╭──

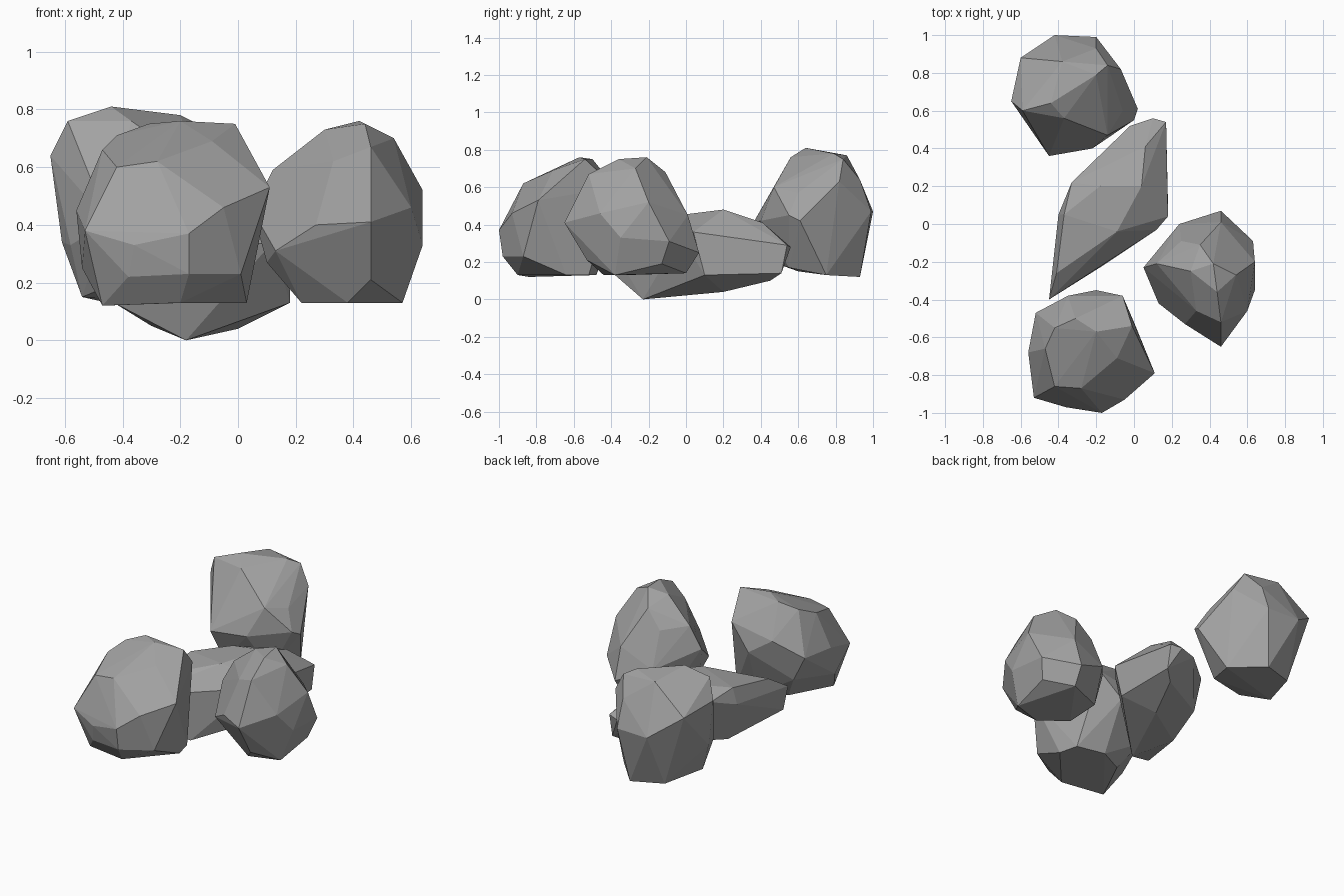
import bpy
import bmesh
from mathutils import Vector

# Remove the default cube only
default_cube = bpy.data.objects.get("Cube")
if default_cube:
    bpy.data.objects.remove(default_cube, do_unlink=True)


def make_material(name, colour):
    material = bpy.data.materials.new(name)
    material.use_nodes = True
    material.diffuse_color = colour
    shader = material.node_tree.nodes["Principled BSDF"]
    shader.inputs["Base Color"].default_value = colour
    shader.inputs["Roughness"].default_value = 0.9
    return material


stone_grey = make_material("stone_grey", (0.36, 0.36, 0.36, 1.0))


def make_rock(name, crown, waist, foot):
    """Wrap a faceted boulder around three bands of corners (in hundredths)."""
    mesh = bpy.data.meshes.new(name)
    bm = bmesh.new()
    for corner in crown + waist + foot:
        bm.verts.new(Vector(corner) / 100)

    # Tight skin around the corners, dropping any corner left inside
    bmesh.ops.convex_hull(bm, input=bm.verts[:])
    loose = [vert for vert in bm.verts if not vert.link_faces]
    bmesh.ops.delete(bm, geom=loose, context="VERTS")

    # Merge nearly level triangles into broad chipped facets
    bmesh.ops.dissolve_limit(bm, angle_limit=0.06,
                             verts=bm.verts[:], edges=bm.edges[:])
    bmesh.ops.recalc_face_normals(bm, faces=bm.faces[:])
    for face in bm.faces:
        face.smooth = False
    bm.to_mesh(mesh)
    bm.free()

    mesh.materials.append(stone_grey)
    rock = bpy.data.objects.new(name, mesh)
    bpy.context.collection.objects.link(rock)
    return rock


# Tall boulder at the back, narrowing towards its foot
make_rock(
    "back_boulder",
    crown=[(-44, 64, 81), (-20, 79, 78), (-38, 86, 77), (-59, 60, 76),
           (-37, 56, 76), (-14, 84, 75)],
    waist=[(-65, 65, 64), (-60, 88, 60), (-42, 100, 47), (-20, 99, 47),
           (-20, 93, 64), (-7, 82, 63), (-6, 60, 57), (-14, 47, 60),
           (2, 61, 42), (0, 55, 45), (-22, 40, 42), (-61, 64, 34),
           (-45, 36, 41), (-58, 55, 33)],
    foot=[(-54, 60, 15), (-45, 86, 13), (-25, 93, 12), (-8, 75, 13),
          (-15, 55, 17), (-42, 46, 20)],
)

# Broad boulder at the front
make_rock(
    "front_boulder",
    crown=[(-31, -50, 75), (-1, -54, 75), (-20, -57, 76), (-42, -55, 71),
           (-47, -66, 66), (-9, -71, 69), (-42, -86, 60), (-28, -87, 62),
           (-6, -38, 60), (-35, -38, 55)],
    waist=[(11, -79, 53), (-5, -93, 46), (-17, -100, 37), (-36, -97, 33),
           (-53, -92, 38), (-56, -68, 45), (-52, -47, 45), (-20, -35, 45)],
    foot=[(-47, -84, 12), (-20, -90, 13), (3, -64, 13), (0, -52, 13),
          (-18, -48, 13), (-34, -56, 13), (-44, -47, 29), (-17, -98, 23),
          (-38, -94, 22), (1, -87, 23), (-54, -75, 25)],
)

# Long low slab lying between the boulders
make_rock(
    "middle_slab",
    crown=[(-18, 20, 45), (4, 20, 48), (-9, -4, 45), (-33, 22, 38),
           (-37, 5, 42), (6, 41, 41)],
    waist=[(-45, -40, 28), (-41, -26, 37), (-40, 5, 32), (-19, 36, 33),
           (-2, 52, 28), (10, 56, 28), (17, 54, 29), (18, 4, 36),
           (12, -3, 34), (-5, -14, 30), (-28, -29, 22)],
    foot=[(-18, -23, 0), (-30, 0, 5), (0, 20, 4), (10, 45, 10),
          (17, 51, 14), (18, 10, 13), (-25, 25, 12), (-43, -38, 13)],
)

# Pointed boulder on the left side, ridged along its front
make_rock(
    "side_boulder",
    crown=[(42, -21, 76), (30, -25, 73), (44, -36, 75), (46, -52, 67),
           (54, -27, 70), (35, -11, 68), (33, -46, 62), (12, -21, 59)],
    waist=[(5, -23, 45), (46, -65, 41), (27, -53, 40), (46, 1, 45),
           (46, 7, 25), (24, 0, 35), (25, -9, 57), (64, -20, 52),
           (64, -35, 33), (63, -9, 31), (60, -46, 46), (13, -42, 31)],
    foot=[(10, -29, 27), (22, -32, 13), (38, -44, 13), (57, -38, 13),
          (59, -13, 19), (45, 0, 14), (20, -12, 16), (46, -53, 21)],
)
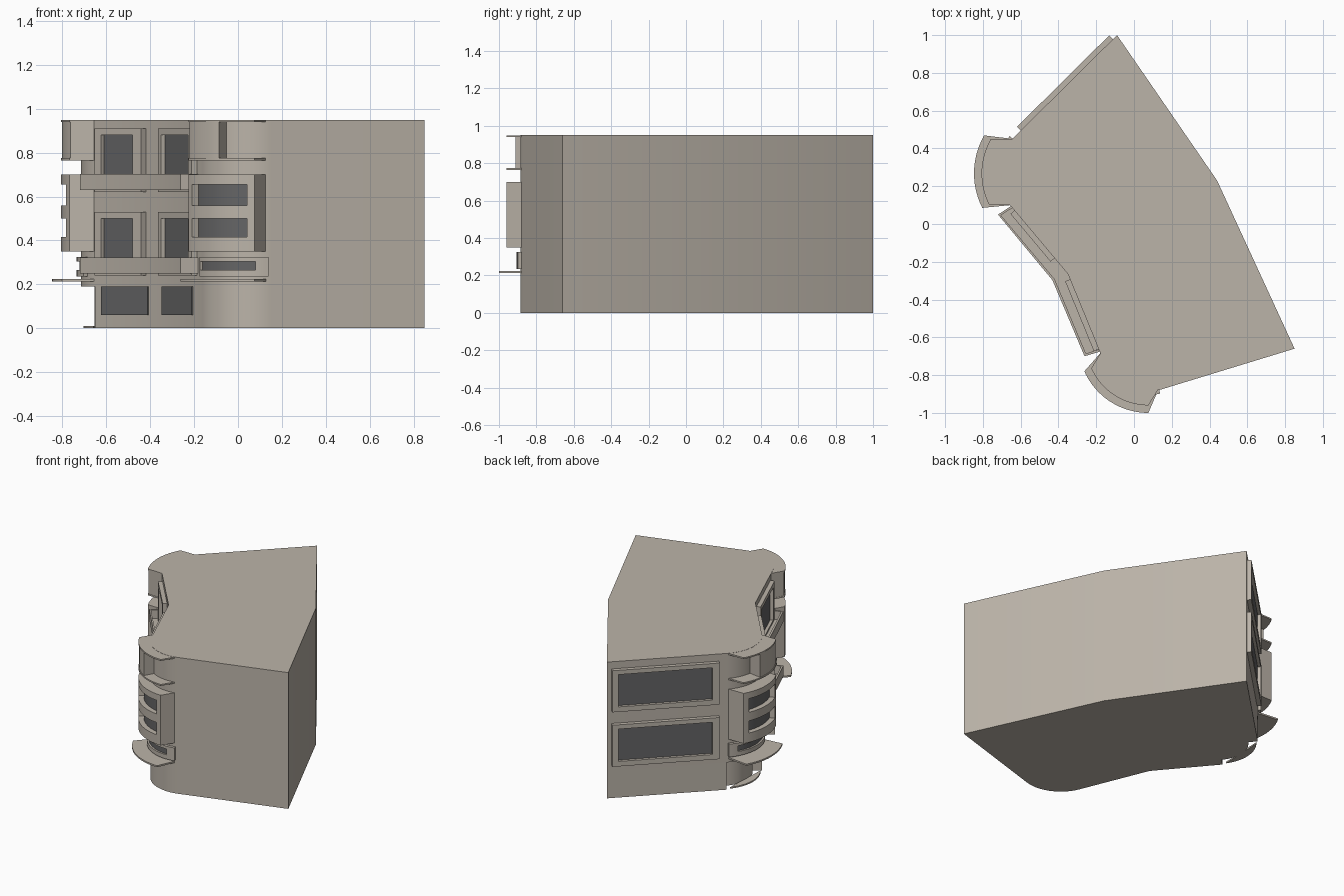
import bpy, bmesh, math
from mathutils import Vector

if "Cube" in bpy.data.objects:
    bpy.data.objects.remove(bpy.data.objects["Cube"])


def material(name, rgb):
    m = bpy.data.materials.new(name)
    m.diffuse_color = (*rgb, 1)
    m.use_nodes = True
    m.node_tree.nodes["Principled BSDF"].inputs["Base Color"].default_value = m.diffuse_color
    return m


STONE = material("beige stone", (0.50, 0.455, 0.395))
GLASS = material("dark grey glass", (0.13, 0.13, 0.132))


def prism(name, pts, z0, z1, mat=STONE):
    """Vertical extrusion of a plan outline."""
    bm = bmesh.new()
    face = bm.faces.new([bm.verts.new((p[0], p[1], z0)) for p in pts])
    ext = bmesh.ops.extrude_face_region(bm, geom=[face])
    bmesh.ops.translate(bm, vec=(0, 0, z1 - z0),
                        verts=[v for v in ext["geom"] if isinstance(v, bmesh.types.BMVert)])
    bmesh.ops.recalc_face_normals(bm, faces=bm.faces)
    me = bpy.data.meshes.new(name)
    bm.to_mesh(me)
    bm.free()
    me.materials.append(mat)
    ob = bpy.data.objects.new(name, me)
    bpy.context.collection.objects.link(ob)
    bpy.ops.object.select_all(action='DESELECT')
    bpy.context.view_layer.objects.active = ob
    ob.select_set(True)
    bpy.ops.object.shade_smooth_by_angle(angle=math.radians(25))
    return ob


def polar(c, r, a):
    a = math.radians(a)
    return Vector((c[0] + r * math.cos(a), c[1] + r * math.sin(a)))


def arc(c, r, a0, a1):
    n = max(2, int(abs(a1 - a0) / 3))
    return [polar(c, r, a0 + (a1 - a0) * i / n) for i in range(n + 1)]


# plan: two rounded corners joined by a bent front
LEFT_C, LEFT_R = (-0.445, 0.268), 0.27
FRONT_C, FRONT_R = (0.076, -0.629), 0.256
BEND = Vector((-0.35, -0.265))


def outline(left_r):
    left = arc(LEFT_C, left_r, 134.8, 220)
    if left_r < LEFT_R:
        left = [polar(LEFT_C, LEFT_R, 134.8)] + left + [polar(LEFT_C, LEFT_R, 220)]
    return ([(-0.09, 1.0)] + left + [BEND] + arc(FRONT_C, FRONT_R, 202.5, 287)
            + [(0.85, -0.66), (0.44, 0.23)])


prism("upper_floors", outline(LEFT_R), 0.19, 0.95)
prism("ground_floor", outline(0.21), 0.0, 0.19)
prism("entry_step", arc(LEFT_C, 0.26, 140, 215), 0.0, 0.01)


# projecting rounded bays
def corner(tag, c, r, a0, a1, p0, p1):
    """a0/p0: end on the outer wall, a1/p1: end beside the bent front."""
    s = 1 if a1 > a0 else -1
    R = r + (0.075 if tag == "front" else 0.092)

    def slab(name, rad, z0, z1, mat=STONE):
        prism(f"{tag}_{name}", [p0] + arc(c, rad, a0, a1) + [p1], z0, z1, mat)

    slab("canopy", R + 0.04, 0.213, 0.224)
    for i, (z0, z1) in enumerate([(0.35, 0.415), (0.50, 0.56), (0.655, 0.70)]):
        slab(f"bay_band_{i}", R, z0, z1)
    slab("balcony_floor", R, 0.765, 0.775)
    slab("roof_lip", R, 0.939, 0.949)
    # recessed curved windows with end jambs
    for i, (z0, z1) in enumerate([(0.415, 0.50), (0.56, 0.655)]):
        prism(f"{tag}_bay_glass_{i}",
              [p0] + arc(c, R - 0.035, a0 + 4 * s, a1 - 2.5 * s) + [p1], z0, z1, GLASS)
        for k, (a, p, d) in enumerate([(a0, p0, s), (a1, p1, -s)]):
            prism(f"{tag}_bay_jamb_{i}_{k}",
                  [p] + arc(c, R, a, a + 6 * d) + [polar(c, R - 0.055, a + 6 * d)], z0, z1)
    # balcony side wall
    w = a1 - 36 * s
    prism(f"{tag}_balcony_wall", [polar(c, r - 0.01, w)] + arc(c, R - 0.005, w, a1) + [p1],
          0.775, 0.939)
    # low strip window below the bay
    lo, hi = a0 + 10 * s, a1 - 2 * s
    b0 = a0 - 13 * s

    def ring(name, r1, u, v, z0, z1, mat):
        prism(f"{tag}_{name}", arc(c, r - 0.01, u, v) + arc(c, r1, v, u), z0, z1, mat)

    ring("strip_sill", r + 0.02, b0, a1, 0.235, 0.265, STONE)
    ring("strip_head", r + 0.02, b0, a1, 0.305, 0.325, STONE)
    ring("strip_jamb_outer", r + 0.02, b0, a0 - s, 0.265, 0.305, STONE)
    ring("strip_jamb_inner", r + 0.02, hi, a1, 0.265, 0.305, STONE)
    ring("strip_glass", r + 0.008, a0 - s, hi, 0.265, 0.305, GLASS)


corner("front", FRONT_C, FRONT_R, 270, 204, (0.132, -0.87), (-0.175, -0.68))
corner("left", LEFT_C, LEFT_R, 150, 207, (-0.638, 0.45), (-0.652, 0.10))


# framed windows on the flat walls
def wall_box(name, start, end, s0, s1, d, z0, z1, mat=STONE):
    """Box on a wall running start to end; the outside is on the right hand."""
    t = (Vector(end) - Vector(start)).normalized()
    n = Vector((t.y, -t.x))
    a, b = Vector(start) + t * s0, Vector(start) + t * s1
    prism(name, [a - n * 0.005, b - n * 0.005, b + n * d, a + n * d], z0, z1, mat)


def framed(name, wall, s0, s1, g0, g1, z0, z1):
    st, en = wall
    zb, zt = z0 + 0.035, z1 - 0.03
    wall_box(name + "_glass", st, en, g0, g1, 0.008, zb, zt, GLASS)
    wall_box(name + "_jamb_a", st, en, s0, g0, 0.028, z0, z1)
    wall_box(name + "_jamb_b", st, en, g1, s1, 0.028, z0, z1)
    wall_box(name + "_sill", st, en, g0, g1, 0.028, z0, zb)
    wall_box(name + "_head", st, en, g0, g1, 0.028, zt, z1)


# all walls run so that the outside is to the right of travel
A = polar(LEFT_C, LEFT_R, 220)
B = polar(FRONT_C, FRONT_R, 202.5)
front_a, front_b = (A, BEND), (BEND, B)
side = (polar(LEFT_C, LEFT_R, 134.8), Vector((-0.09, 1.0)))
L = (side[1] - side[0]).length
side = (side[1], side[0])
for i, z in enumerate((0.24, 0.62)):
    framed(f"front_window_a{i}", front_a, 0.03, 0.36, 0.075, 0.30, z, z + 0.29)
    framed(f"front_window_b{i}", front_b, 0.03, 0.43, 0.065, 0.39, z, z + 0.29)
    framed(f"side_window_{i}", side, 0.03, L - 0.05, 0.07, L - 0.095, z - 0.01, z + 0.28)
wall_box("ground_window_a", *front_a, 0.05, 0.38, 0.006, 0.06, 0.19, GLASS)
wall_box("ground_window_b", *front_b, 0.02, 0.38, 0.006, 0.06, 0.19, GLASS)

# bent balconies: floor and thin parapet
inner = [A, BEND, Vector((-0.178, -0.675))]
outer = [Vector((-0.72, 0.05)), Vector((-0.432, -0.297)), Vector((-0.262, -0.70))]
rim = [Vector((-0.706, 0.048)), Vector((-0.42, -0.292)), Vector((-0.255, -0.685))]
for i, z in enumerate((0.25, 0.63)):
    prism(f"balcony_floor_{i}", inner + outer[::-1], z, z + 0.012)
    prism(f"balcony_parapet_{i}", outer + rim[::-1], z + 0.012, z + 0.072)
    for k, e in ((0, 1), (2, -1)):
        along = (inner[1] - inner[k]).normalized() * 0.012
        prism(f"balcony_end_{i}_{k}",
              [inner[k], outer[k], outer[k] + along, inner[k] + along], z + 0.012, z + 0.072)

╰──

### Action item
In the data above, how many lines carry the string "outline"? Only the number should be given.

### Reply to the exercise
4